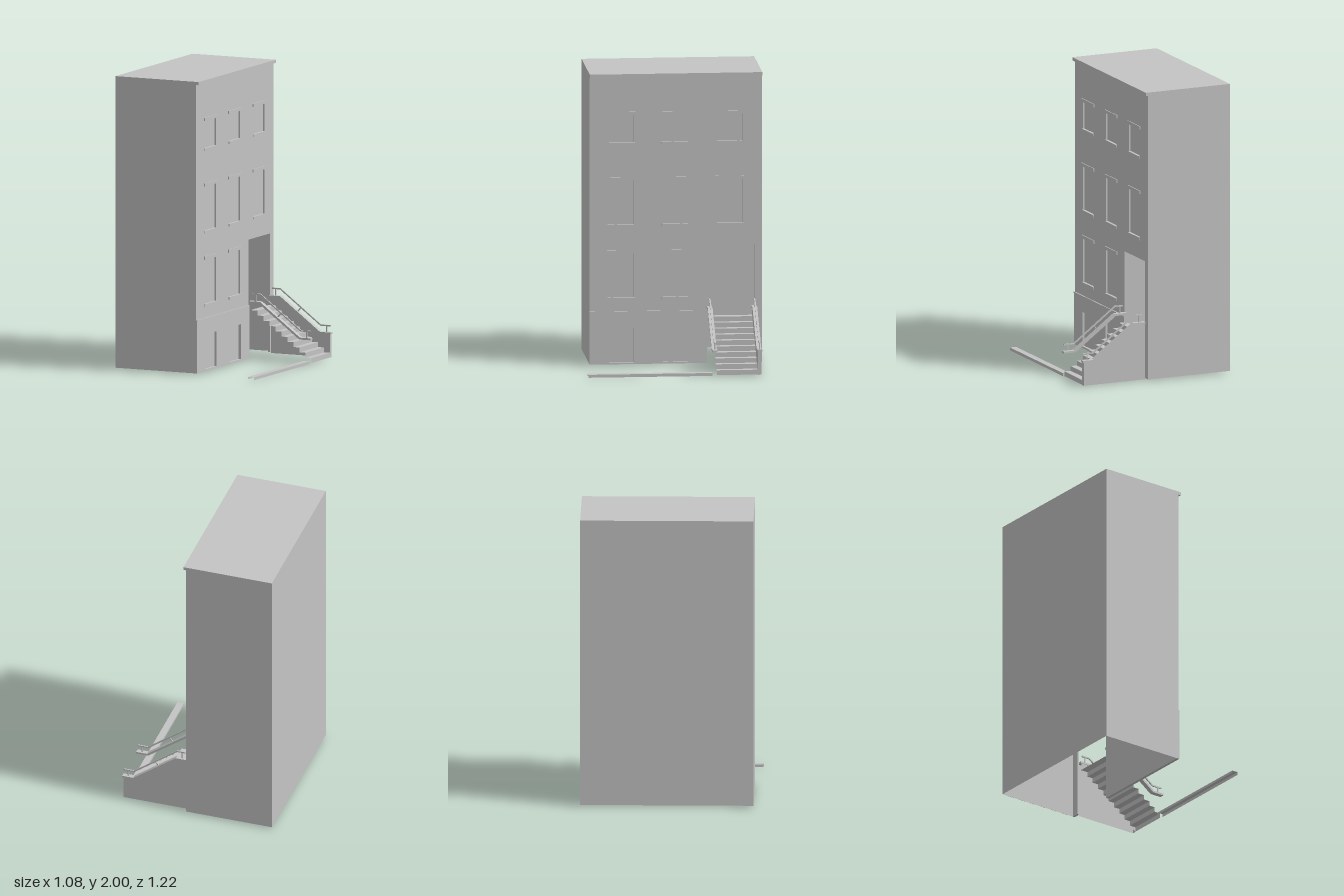
import * as THREE from 'three';

export function createModel() {
  const root = new THREE.Group();
  const stone = new THREE.MeshStandardMaterial({ color: 0xc4c4c4, side: THREE.DoubleSide });
  stone.name = 'palePaintedStone';

  const add = (name, geometry, parent = root) => {
    const mesh = new THREE.Mesh(geometry, stone);
    mesh.name = name;
    parent.add(mesh);
    return mesh;
  };
  const group = (name) => {
    const g = new THREE.Group();
    g.name = name;
    root.add(g);
    return g;
  };
  // Box given by its limits on each axis
  const box = (name, x0, x1, y0, y1, z0, z1, parent) =>
    add(name, new THREE.BoxGeometry(x1 - x0, y1 - y0, z1 - z0)
      .translate((x0 + x1) / 2, (y0 + y1) / 2, (z0 + z1) / 2), parent);
  const polygon = (pts) => new THREE.Shape(pts.map(([x, y]) => new THREE.Vector2(x, y)));
  // Sheet in the x-y plane swept along z, without end faces
  const ribbon = (pts, z0, z1) => {
    const pos = [];
    for (let i = 0; i + 1 < pts.length; i++) {
      const [ax, ay] = pts[i], [bx, by] = pts[i + 1];
      pos.push(ax, ay, z1, bx, by, z1, bx, by, z0, ax, ay, z1, bx, by, z0, ax, ay, z0);
    }
    const g = new THREE.BufferGeometry();
    g.setAttribute('position', new THREE.Float32BufferAttribute(pos, 3));
    g.computeVertexNormals();
    return g;
  };

  const BACK = -0.54, WALL = 0.07, BASE = 0.075, Z0 = -0.61, Z1 = 0.56, Y0 = 0.01;
  const DOOR_L = -0.235, DOOR_R = -0.558, DOOR_TOP = 0.82;

  // Hollow shell, open below
  const shell = group('buildingShell');
  add('roofAndBackWall', ribbon([[WALL, 2], [BACK, 2], [BACK, Y0]], Z0, Z1), shell);
  const side = polygon([[BACK, Y0], [WALL, Y0], [WALL, 2], [BACK, 2]]);
  add('leftSideWall', new THREE.ShapeGeometry(side).translate(0, 0, Z1), shell);
  add('rightSideWall', new THREE.ShapeGeometry(side).rotateY(Math.PI).scale(-1, 1, 1)
    .translate(0, 0, Z0), shell).geometry = new THREE.BoxGeometry(WALL - BACK, 2 - Y0, 0.001)
    .translate((WALL + BACK) / 2, (2 + Y0) / 2, Z0 + 0.0005);

  // Window openings: centre z, bottom, top, with trim or not
  const windows = [];
  const columns = [0.345, -0.022, -0.39];
  columns.forEach((z) => windows.push([z, 1.53, 1.717, true], [z, 0.967, 1.27, true]));
  columns.slice(0, 2).forEach((z) => windows.push([z, 0.467, 0.77, true], [z, 0.022, 0.26, false]));
  const HALF = 0.085;

  // Street wall, cut for the windows and the doorway; shape x is -z
  const cutWall = (outline, holes, x0, x1) => {
    const shape = polygon(outline);
    holes.forEach(([z, b, t]) => shape.holes.push(polygon(
      [[-z - HALF, b], [-z - HALF, t], [-z + HALF, t], [-z + HALF, b]])));
    return new THREE.ExtrudeGeometry(shape, { depth: x1 - x0, bevelEnabled: false })
      .rotateY(Math.PI / 2).translate(x0, 0, 0);
  };
  add('streetWall', cutWall([[-Z1, Y0], [-DOOR_L, Y0], [-DOOR_L, DOOR_TOP], [-DOOR_R, DOOR_TOP],
    [-DOOR_R, Y0], [-Z0, Y0], [-Z0, 2], [-Z1, 2]], windows, WALL - 0.015, WALL));
  add('basementFacing', cutWall([[-Z1, Y0], [-DOOR_L, Y0], [-DOOR_L, 0.365], [-Z1, 0.365]],
    windows.filter((w) => !w[3]), WALL, BASE));
  box('basementLedge', WALL, BASE + 0.003, 0.365, 0.373, DOOR_L, Z1);
  box('cornice', WALL, 0.088, 1.978, 2, Z0, Z1);

  // Panes, lintels and sills
  const windowParts = group('windows');
  windows.forEach(([z, b, t, trim]) => {
    box('windowPane', WALL - 0.015, WALL - 0.012, b, t, z - HALF, z + HALF, windowParts);
    if (!trim) return;
    box('lintel', WALL, 0.076, t, t + 0.022, z - HALF - 0.012, z + HALF + 0.012, windowParts);
    box('sill', WALL, 0.076, b - 0.018, b, z - HALF - 0.008, z + HALF + 0.008, windowParts);
  });

  // Stair: a folded sheet of risers and treads
  const steps = [];
  for (let i = 0; i < 10; i++) {
    const x = 0.53 - i * 0.045;
    steps.push([x, 0.005 + i * 0.033], [x, 0.005 + (i + 1) * 0.033]);
  }
  steps.push([WALL, 0.335]);
  add('stairs', ribbon(steps, -0.54, -0.262));

  // Solid outer cheek of the stair, hollow on its lower inner side
  const cheek = group('stairCheekWall');
  const top = [[0.53, 0.165], [0.455, 0.165], [0.155, 0.388], [BASE, 0.388]];
  add('outerFace', new THREE.ShapeGeometry(polygon([[BASE, 0.003], [0.53, 0.003], ...top]))
    .translate(0, 0, -0.566), cheek);
  add('innerFace', new THREE.ShapeGeometry(polygon([[BASE, 0.335], [0.53, 0.005], ...top]))
    .translate(0, 0, -0.54), cheek);
  add('endFace', ribbon([[0.53, 0.003], [0.53, 0.165]], -0.566, -0.54), cheek);

  // Sloped copings with handrails on both sides
  const coping = polygon([[WALL, 0.386], [0.15, 0.386], [0.452, 0.163], [0.537, 0.163],
    [0.537, 0.176], [0.458, 0.176], [0.156, 0.4], [WALL, 0.4]]);
  const rail = polygon([[0.09, 0.444], [0.15, 0.444], [0.455, 0.216], [0.53, 0.216],
    [0.53, 0.225], [0.458, 0.225], [0.153, 0.453], [0.09, 0.453]]);
  const sweep = (shape, z, w) => new THREE.ExtrudeGeometry(shape, { depth: w, bevelEnabled: false })
    .translate(0, 0, z - w / 2);
  [-0.25, -0.553].forEach((z) => {
    const g = group('stairRailing');
    add('coping', sweep(coping, z, 0.033), g);
    add('handrail', sweep(rail, z, 0.009), g);
    [[0.115, 0.4, 0.115, 0.446], [0.283, 0.303, 0.307, 0.332], [0.5, 0.174, 0.5, 0.218]]
      .forEach(([x0, y0, x1, y1]) => {
        const post = add('railPost',
          new THREE.BoxGeometry(0.007, Math.hypot(x1 - x0, y1 - y0), 0.007), g);
        post.position.set((x0 + x1) / 2, (y0 + y1) / 2, z);
        post.rotation.z = -Math.atan2(x1 - x0, y1 - y0);
      });
  });

  // Kerb: an inverted channel along the pavement
  add('kerb', ribbon([[0.53, 0], [0.53, 0.02], [0.485, 0.02], [0.485, 0.004]], -0.232, 0.61));

  return root;
}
━━━━━━
## YOUR OBJECTIVE
Working through the records, copy each line in which the word "holes" appears.

## ANSWER SPACE
  const cutWall = (outline, holes, x0, x1) => {
    holes.forEach(([z, b, t]) => shape.holes.push(polygon(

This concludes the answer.